# [EXERCISE AIM]
Each line from the start of the entries through the line that contains "(x, radius) points" should be output exactly, please.

# [EXERCISE DATA]
★ ★ ★ ★ ★

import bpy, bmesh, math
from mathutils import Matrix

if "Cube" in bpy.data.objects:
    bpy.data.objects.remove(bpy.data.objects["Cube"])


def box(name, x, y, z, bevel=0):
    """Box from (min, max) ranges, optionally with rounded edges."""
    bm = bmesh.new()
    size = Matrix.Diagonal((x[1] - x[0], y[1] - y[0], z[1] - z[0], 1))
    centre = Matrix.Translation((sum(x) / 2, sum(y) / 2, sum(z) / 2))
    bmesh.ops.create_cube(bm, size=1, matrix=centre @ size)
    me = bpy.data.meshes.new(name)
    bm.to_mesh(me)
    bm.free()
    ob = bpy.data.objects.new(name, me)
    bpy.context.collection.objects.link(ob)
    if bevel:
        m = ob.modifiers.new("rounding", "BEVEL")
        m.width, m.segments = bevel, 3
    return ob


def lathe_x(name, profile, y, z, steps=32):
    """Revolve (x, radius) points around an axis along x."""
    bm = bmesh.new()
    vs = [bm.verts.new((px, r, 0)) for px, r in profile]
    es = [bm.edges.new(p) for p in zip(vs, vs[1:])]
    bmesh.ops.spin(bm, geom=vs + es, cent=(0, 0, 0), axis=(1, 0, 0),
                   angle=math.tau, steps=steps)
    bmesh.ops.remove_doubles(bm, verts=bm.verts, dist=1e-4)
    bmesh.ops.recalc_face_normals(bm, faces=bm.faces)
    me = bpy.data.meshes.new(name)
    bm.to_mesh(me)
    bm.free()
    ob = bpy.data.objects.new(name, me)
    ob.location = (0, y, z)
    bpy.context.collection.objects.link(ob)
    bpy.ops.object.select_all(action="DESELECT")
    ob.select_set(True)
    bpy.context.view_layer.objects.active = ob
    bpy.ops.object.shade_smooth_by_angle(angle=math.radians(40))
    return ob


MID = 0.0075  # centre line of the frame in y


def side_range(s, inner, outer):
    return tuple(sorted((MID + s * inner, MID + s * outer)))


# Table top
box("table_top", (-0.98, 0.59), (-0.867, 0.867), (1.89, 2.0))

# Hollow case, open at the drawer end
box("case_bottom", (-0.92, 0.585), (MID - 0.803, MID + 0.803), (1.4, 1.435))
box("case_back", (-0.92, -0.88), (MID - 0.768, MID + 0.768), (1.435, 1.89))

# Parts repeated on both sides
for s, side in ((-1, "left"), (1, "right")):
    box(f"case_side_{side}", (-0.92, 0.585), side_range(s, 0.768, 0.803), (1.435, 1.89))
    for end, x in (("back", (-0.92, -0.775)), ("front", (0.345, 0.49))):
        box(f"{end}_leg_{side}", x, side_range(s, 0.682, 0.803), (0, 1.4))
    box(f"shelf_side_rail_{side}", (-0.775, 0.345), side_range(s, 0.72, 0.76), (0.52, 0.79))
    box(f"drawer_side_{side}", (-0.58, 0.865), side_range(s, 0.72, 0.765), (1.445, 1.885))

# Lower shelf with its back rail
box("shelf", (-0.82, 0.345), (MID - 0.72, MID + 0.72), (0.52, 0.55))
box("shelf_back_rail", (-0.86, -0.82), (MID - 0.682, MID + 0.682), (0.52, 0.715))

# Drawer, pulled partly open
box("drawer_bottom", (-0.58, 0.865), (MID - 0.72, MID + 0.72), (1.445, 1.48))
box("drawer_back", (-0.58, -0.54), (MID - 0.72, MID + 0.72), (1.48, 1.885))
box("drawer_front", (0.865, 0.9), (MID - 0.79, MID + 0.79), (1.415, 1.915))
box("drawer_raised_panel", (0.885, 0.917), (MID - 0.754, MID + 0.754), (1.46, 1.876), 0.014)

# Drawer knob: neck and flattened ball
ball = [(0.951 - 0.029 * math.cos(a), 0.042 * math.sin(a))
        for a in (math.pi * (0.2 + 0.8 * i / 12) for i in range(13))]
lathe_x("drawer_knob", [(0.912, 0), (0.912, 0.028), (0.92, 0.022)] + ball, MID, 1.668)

★ ★ ★ ★ ★

# [THE ANSWER]
import bpy, bmesh, math
from mathutils import Matrix

if "Cube" in bpy.data.objects:
    bpy.data.objects.remove(bpy.data.objects["Cube"])


def box(name, x, y, z, bevel=0):
    """Box from (min, max) ranges, optionally with rounded edges."""
    bm = bmesh.new()
    size = Matrix.Diagonal((x[1] - x[0], y[1] - y[0], z[1] - z[0], 1))
    centre = Matrix.Translation((sum(x) / 2, sum(y) / 2, sum(z) / 2))
    bmesh.ops.create_cube(bm, size=1, matrix=centre @ size)
    me = bpy.data.meshes.new(name)
    bm.to_mesh(me)
    bm.free()
    ob = bpy.data.objects.new(name, me)
    bpy.context.collection.objects.link(ob)
    if bevel:
        m = ob.modifiers.new("rounding", "BEVEL")
        m.width, m.segments = bevel, 3
    return ob


def lathe_x(name, profile, y, z, steps=32):
    """Revolve (x, radius) points around an axis along x."""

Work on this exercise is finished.